Edited by Alan D. Flurkey & Jingguo Xu

Like all visionaries, Ken Goodman has had ideas that are truly different, wholly new, and completely unforeseen. And like the work of any "heretic," his model of the reading process has met with its share of controversy. In 1967, he spawned a revolution with his article "Reading: A Psycholinguistic Guessing Game." Disputing the view of reading as sequential word recognition, Goodman argued for the understanding of reading as a process of constructing meaning, of making sense of print. Since then, he has continued to publish extensively on the reading process, sharing his insights with teachers who could apply them to their classroom practices.

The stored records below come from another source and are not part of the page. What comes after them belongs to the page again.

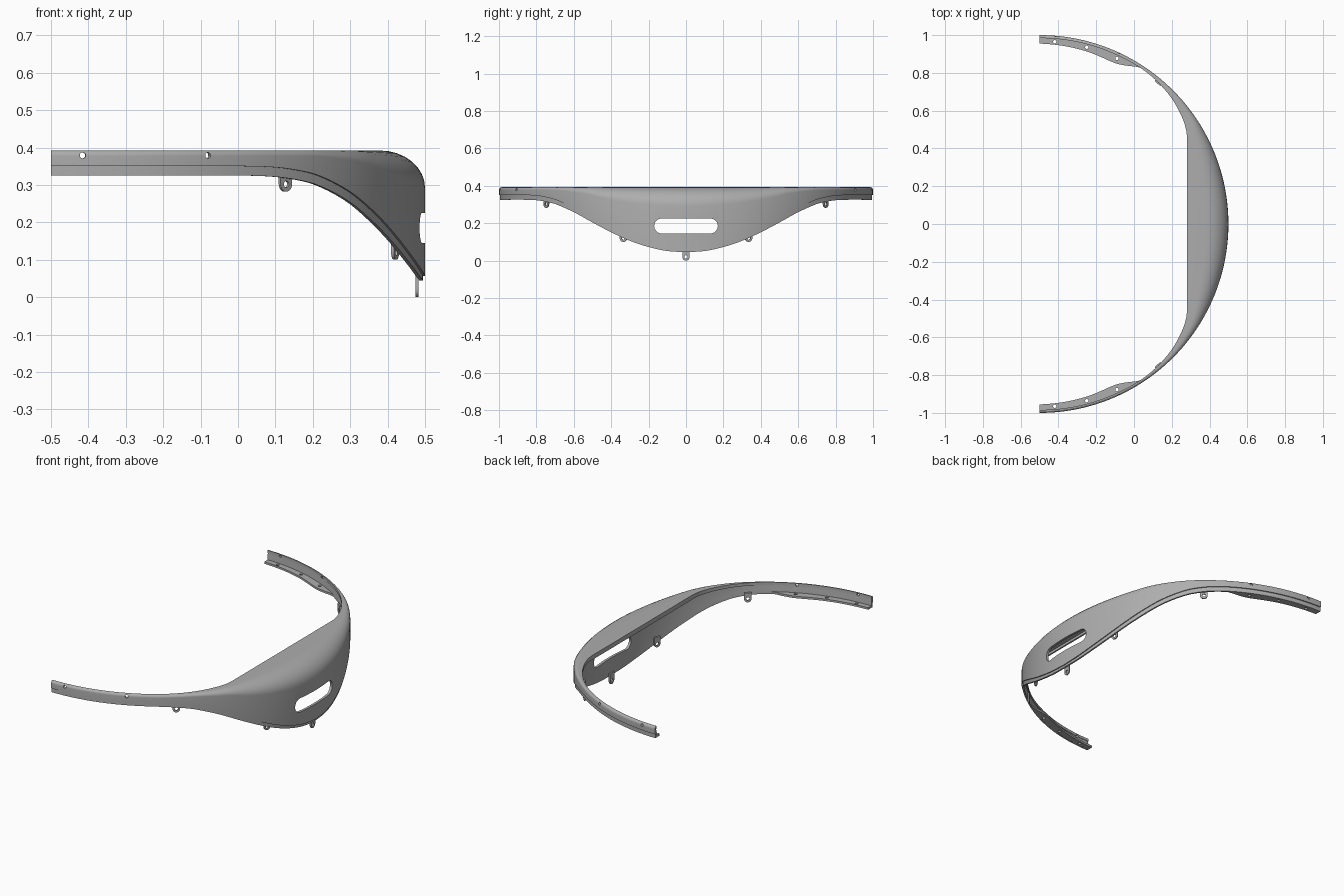
import bpy, bmesh
from math import sin, cos, pi, radians, degrees, hypot
from mathutils import Matrix, Vector

if "Cube" in bpy.data.objects:
    bpy.data.objects.remove(bpy.data.objects["Cube"])

grey = bpy.data.materials.new("plain grey")
grey.diffuse_color = (0.42, 0.42, 0.42, 1)
grey.use_nodes = True
grey.node_tree.nodes["Principled BSDF"].inputs["Base Color"].default_value = grey.diffuse_color
CX, ZT, T = -0.5, 0.392, 0.012      # arc centre x, top height, wall thickness


def interp(tab, x):
    """Smooth (Catmull-Rom style) lookup in a list of (x, value)."""
    if x <= tab[0][0]:
        return tab[0][1]
    if x >= tab[-1][0]:
        return tab[-1][1]

    def slope(i):
        a, b = tab[max(i - 1, 0)], tab[min(i + 1, len(tab) - 1)]
        return (b[1] - a[1]) / (b[0] - a[0])
    for i in range(len(tab) - 1):
        (x0, y0), (x1, y1) = tab[i], tab[i + 1]
        if x <= x1:
            h = x1 - x0
            t = (x - x0) / h
            return ((2*t**3 - 3*t*t + 1) * y0 + (t**3 - 2*t*t + t) * h * slope(i)
                    + (3*t*t - 2*t**3) * y1 + (t**3 - t*t) * h * slope(i + 1))


BOTTOM = [(0, .045), (.1, .051), (.2, .072), (.3, .105), (.4, .15), (.5, .202),
          (.6, .257), (.7, .301), (.75, .314), (.8, .322), (.86, .325), (1, .325)]
TOP_W = [(31, .090), (33, .076), (36, .061), (40, .046), (44, .034),
         (49, .024), (54, .018), (58, .016)]
FLANGE_W = [(56, .013), (58, .02), (61, .042), (64, .057), (67, .06), (75, .053), (90, .045)]


def finish(bm, name, smooth=True):
    bmesh.ops.recalc_face_normals(bm, faces=bm.faces)
    me = bpy.data.meshes.new(name)
    bm.to_mesh(me)
    bm.free()
    ob = bpy.data.objects.new(name, me)
    bpy.context.collection.objects.link(ob)
    me.materials.append(grey)
    return ob


def activate(ob):
    bpy.ops.object.select_all(action='DESELECT')
    ob.select_set(True)
    bpy.context.view_layer.objects.active = ob


def sweep(name, section, a0, a1, n):
    """Sweep a closed section of (inset, z) points around the arc."""
    bm = bmesh.new()
    rings = []
    for i in range(n + 1):
        a = radians(a0 + (a1 - a0) * i / n)
        rings.append([bm.verts.new((CX + (1 - d) * cos(a), (1 - d) * sin(a), z))
                      for d, z in section(abs(a))])
    m = len(rings[0])
    for r, s in zip(rings, rings[1:]):
        for j in range(m):
            k = (j + 1) % m
            bm.faces.new((r[j], r[k], s[k], s[j]))
    bm.faces.new(rings[0])
    bm.faces.new(rings[-1])
    return finish(bm, name)


def shell_section(a):
    deg = degrees(a)
    zb = interp(BOTTOM, sin(a))
    lip = 0.012 + 0.013 * min(1, sin(a) / 0.5)
    w = 1 - 0.78 / cos(a) if deg < 31 else interp(TOP_W, deg)
    tr = min(.01, (w - T) * .6)                 # down-turned rim
    ca = T + (w - tr - T) * .55                 # corner rounding
    cb = max(.015, .1 * w / .22)
    h = T + .002 + .012 * min(1, w / .1)
    N = 8
    pts = [(.006, zb), (.006, zb + lip), (0, zb + lip)]
    for i in range(N + 1):
        q = pi / 2 * i / N
        pts.append((ca * (1 - cos(q)), ZT - cb + cb * sin(q)))
    pts += [(w, ZT), (w, ZT - h), (w - tr, ZT - h), (w - tr, ZT - T)]
    for i in range(N, -1, -1):
        q = pi / 2 * i / N
        pts.append((T + (ca - T) * (1 - cos(q)), ZT - cb + (cb - T) * sin(q)))
    pts.append((T + .004, zb + lip))
    pts.append((T + .004, zb))
    return pts


def flange_section(a):
    w = interp(FLANGE_W, degrees(a))
    return [(.008, .3255), (.008, .337), (w, .337), (w, .3255)]


def cut(ob, cutter):
    mod = ob.modifiers.new("cut", 'BOOLEAN')
    mod.operation, mod.solver, mod.object = 'DIFFERENCE', 'EXACT', cutter
    activate(ob)
    bpy.ops.object.modifier_apply(modifier=mod.name)


def drill(bm, p, axis, r, depth):
    rot = Vector(axis).to_track_quat('Z', 'Y').to_matrix().to_4x4()
    bmesh.ops.create_cone(bm, cap_ends=True, segments=20, radius1=r, radius2=r,
                          depth=depth, matrix=Matrix.Translation(p) @ rot)


# main curved shell and the two inner arm flanges
shell = sweep("curved_shell", shell_section, -90, 90, 144)
flanges = [sweep("arm_flange", flange_section, s * 56, s * 90, 34) for s in (1, -1)]

# long rounded slot in the nose
bm = bmesh.new()
ends = []
for x in (0.38, 0.6):
    loop = []
    for c, start in ((.13, -pi / 2), (-.13, pi / 2)):
        for i in range(17):
            q = start + pi * i / 16
            loop.append(bm.verts.new((x, c + .04 * cos(q), .185 + .04 * sin(q))))
    ends.append(loop)
n = len(ends[0])
for j in range(n):
    k = (j + 1) % n
    bm.faces.new((ends[0][j], ends[0][k], ends[1][k], ends[1][j]))
for e in ends:
    bm.faces.new(e)
slot = finish(bm, "slot_cutter")

# screw holes through the arm walls and flanges
bm = bmesh.new()
for s in (1, -1):
    for x in (-.415, -.08):
        y = (1 - (x - CX) ** 2) ** .5 * s
        drill(bm, (x, y, .379), (x - CX, y, 0), .008, .08)
wall_holes = finish(bm, "wall_hole_cutter")
bm = bmesh.new()
for s in (1, -1):
    for x in (-.42, -.25, -.09):
        y = (.968 ** 2 - (x - CX) ** 2) ** .5 * s
        drill(bm, (x, y, .33), (0, 0, 1), .009, .05)
flange_holes = finish(bm, "flange_hole_cutter")

cut(shell, slot)
cut(shell, wall_holes)
for f in flanges:
    cut(f, flange_holes)
for c in (slot, wall_holes, flange_holes):
    bpy.data.objects.remove(c)


# mounting tabs with a hole, hanging below the lower edge
def tab(ang, r, zc, top):
    bm = bmesh.new()
    a = radians(ang)
    out, tan = Vector((cos(a), sin(a), 0)), Vector((-sin(a), cos(a), 0))
    base = Vector((CX, 0, zc)) + out * r
    n, layers = 24, []
    for off in (-.004, .004):
        outer, inner = [], []
        for i in range(n):
            q = 2 * pi * i / n
            u, v = cos(q), sin(q)
            if v > 1e-6:                        # square upper half
                m = max(abs(u), abs(v))
                pu, pv = .02 * u / m, top * v / m
            else:                               # round lower half
                pu, pv = .02 * u, .02 * v
            outer.append(bm.verts.new(base + out * off + tan * pu + Vector((0, 0, pv))))
            inner.append(bm.verts.new(base + out * off + tan * .009 * u + Vector((0, 0, .009 * v))))
        layers.append((outer, inner))
    (o0, i0), (o1, i1) = layers
    for j in range(n):
        k = (j + 1) % n
        for p, q in ((o0, i0), (i0, i1), (i1, o1), (o1, o0)):
            bm.faces.new((p[j], p[k], q[k], q[j]))
    return finish(bm, "mounting_tab")


tabs = [tab(0, .978, .02, .045)]
for s in (1, -1):
    tabs.append(tab(s * 20, .979, .12, .04))
    tabs.append(tab(s * 50, .975, .302, .035))

for ob in [shell] + flanges + tabs:
    activate(ob)
    bpy.ops.object.shade_smooth_by_angle(angle=radians(30))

Now, for the first time, the best of Goodman's provocative writings are available in one convenient volume.